Line count for "materials": give the number of lines in the records below that hold it, and nothing else.

** Opening THE DATA block **

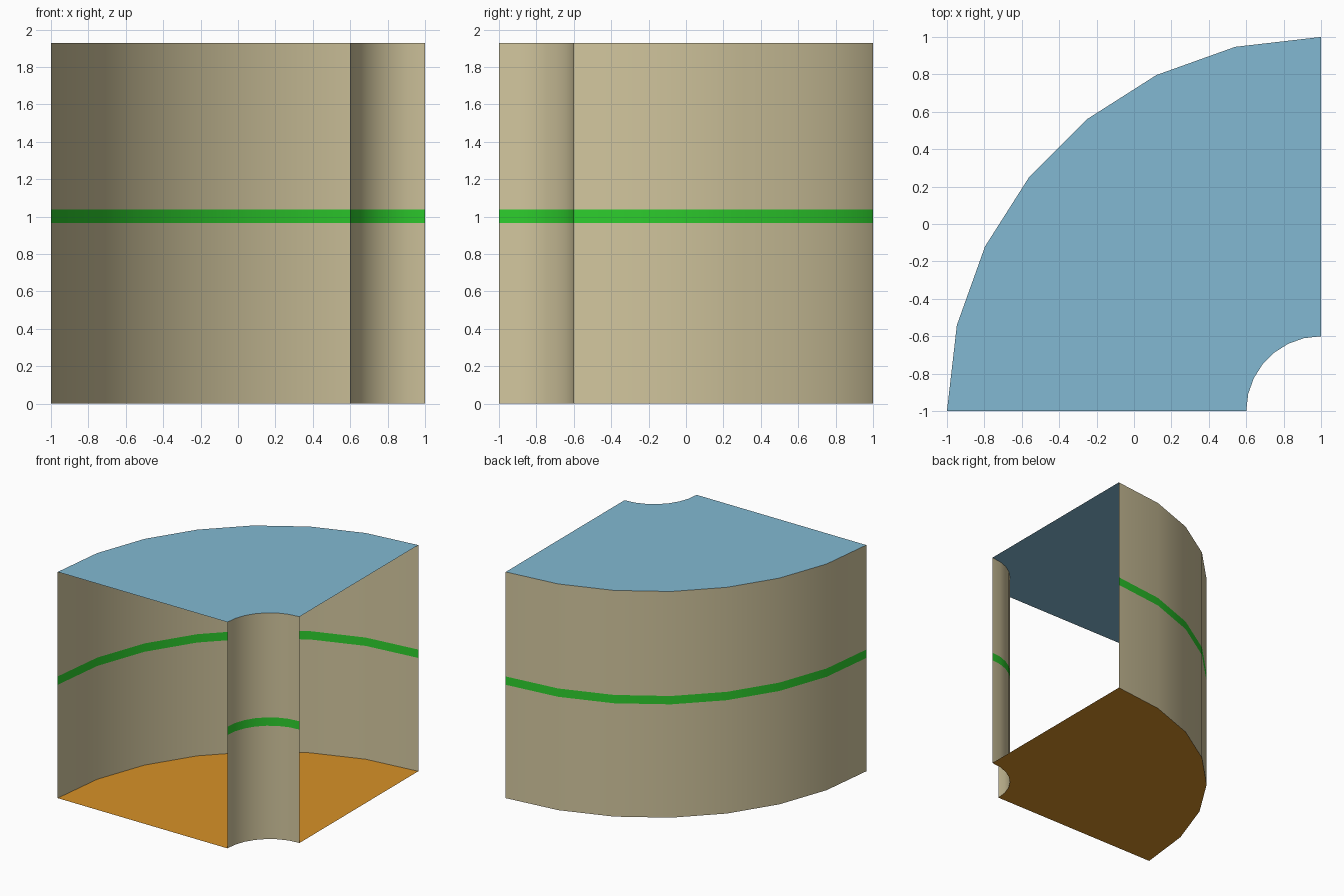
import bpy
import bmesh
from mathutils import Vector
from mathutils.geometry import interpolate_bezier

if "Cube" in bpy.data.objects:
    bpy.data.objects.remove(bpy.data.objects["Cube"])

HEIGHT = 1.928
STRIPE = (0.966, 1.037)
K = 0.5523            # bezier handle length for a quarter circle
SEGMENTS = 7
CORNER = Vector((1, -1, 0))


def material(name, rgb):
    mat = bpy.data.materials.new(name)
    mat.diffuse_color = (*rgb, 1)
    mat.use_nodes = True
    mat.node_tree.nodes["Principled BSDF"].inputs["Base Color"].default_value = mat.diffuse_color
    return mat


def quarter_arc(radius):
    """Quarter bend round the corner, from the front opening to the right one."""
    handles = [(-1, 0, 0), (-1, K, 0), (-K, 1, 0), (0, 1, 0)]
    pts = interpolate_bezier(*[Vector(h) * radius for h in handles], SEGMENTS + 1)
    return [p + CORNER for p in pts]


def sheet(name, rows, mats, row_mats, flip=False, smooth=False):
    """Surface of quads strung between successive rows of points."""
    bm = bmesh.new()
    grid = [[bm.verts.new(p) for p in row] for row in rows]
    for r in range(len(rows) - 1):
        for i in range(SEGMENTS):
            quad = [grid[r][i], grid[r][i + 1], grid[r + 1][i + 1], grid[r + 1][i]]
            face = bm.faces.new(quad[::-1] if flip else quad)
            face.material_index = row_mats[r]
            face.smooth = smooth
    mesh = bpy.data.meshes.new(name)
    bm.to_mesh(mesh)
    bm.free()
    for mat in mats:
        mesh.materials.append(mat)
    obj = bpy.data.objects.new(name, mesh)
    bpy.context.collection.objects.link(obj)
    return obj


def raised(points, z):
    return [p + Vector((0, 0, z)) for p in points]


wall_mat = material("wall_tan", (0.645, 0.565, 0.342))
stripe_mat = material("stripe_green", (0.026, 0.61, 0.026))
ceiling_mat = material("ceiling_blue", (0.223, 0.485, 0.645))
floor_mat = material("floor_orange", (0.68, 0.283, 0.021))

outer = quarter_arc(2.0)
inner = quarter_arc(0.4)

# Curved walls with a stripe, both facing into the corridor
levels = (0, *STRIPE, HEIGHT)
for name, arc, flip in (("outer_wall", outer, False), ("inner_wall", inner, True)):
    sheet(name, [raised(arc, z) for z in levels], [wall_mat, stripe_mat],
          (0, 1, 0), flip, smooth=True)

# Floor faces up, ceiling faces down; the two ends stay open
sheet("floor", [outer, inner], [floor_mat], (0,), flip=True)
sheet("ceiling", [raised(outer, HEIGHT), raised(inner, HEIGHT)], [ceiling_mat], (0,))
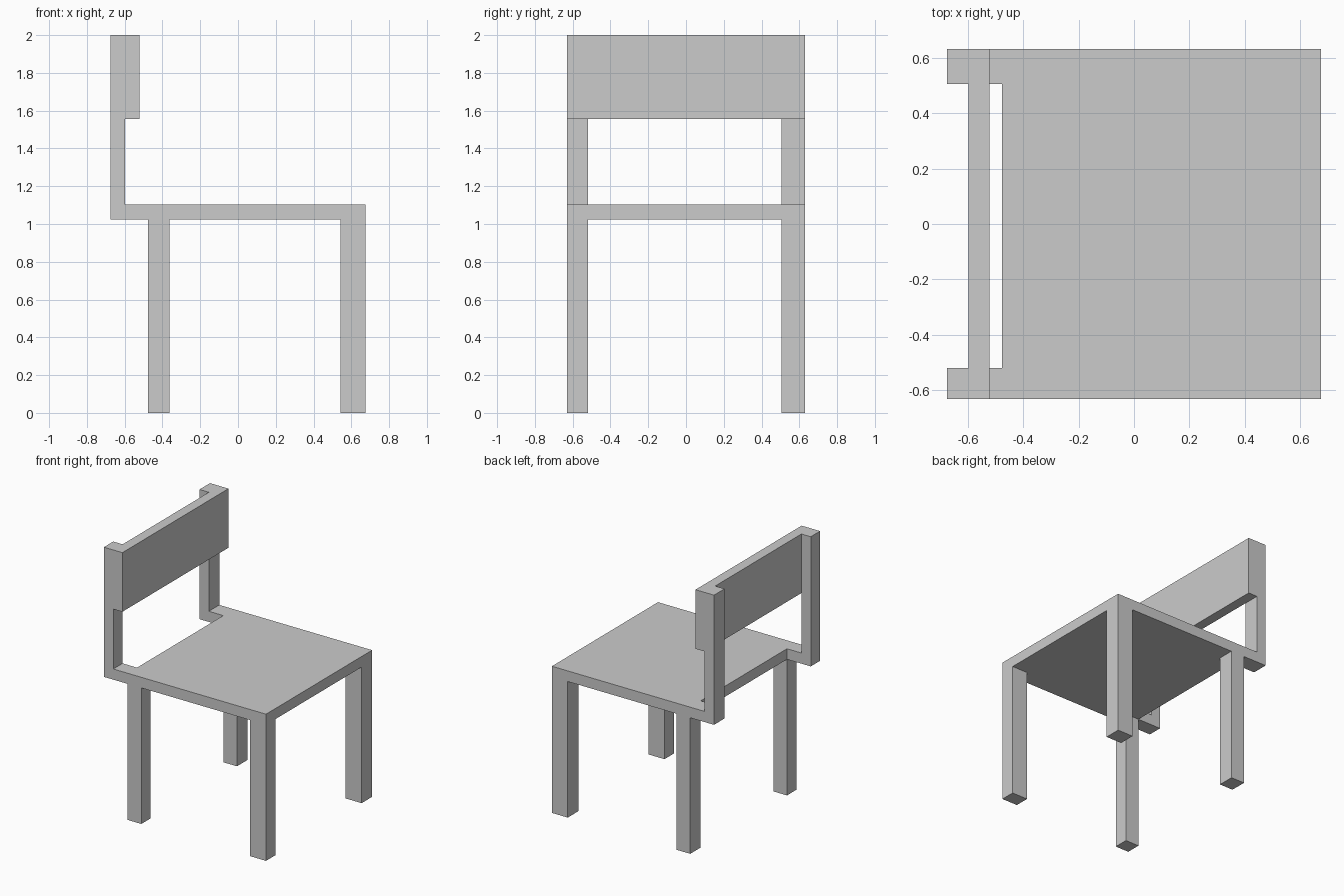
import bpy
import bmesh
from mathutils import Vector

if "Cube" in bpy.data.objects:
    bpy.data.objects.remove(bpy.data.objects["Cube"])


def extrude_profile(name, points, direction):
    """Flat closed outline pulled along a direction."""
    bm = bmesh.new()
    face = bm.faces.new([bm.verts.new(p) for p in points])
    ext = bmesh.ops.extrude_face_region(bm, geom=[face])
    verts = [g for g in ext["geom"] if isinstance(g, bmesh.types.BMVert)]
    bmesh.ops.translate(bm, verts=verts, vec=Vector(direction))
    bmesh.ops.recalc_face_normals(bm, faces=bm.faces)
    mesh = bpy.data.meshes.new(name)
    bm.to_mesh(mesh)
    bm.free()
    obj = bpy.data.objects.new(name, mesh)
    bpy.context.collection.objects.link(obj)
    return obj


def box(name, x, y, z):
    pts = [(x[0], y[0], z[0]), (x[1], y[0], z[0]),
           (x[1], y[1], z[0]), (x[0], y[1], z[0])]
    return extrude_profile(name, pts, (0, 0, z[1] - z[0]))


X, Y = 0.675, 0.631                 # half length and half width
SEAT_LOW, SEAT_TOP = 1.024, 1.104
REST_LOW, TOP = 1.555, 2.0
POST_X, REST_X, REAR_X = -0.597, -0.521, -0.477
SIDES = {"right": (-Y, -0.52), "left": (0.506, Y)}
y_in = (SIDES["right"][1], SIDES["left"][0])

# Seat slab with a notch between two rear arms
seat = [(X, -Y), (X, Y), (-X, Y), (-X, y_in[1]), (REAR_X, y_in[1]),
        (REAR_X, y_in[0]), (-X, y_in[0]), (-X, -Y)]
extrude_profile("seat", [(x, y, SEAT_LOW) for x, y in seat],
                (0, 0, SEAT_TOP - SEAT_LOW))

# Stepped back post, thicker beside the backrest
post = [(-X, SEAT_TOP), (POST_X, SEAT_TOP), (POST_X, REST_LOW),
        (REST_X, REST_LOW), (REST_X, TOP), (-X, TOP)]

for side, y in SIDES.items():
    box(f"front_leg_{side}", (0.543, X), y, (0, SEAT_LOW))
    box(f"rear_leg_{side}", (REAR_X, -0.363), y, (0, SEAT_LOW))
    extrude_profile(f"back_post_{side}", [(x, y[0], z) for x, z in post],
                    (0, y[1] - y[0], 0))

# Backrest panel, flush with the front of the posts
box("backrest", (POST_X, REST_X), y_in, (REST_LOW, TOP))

** Closing THE DATA block **

:: TASK SOLUTION ::
2